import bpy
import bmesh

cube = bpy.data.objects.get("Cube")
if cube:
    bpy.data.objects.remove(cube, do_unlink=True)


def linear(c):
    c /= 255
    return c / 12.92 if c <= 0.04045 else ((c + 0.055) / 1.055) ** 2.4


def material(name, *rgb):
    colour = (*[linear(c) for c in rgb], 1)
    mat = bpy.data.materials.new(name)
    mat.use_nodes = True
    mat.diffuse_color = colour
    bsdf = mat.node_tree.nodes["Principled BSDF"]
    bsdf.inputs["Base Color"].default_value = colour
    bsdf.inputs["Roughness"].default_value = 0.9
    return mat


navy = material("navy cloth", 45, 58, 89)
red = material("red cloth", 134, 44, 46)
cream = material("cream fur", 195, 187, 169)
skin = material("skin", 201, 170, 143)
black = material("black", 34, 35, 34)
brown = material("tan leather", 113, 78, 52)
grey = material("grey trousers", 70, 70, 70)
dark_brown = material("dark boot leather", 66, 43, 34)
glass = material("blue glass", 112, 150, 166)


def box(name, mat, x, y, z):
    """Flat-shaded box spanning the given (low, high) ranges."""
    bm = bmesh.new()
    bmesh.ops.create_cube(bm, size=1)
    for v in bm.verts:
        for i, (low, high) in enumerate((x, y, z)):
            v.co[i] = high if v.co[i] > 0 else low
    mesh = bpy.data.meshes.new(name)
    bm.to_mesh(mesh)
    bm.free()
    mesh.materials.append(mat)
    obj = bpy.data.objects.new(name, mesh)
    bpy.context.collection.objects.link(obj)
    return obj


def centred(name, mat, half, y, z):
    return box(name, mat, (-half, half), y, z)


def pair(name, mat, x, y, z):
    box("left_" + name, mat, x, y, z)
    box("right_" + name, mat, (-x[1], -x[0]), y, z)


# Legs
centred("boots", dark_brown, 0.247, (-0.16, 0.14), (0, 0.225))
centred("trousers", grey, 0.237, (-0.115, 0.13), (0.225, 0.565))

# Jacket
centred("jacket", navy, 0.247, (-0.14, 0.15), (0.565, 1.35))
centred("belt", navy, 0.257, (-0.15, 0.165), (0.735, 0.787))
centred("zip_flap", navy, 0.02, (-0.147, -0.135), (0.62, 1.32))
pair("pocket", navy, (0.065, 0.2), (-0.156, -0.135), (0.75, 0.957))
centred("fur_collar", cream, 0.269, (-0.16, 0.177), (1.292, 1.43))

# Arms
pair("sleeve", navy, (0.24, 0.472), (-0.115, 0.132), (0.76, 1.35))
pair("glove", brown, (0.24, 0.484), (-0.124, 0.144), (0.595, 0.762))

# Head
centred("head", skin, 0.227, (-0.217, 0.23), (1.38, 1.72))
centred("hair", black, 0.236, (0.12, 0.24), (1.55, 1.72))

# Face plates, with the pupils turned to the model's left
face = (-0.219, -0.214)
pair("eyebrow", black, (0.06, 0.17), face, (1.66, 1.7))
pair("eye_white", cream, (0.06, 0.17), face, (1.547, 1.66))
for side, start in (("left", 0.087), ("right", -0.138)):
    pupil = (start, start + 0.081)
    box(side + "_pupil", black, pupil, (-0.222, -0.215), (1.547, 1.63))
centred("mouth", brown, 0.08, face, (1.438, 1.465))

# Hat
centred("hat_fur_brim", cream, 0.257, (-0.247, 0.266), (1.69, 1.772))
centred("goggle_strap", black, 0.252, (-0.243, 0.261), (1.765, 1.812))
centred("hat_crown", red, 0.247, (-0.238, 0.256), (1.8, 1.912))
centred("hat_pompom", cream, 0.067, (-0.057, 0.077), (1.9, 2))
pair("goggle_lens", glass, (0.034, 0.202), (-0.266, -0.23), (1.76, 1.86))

***

**Exercise**
Please output only the lines from the one holding "0.261), (1.765, 1.812))" to the end of the records, first and last included, exactly as they appear.

**Problem solution**
centred("goggle_strap", black, 0.252, (-0.243, 0.261), (1.765, 1.812))
centred("hat_crown", red, 0.247, (-0.238, 0.256), (1.8, 1.912))
centred("hat_pompom", cream, 0.067, (-0.057, 0.077), (1.9, 2))
pair("goggle_lens", glass, (0.034, 0.202), (-0.266, -0.23), (1.76, 1.86))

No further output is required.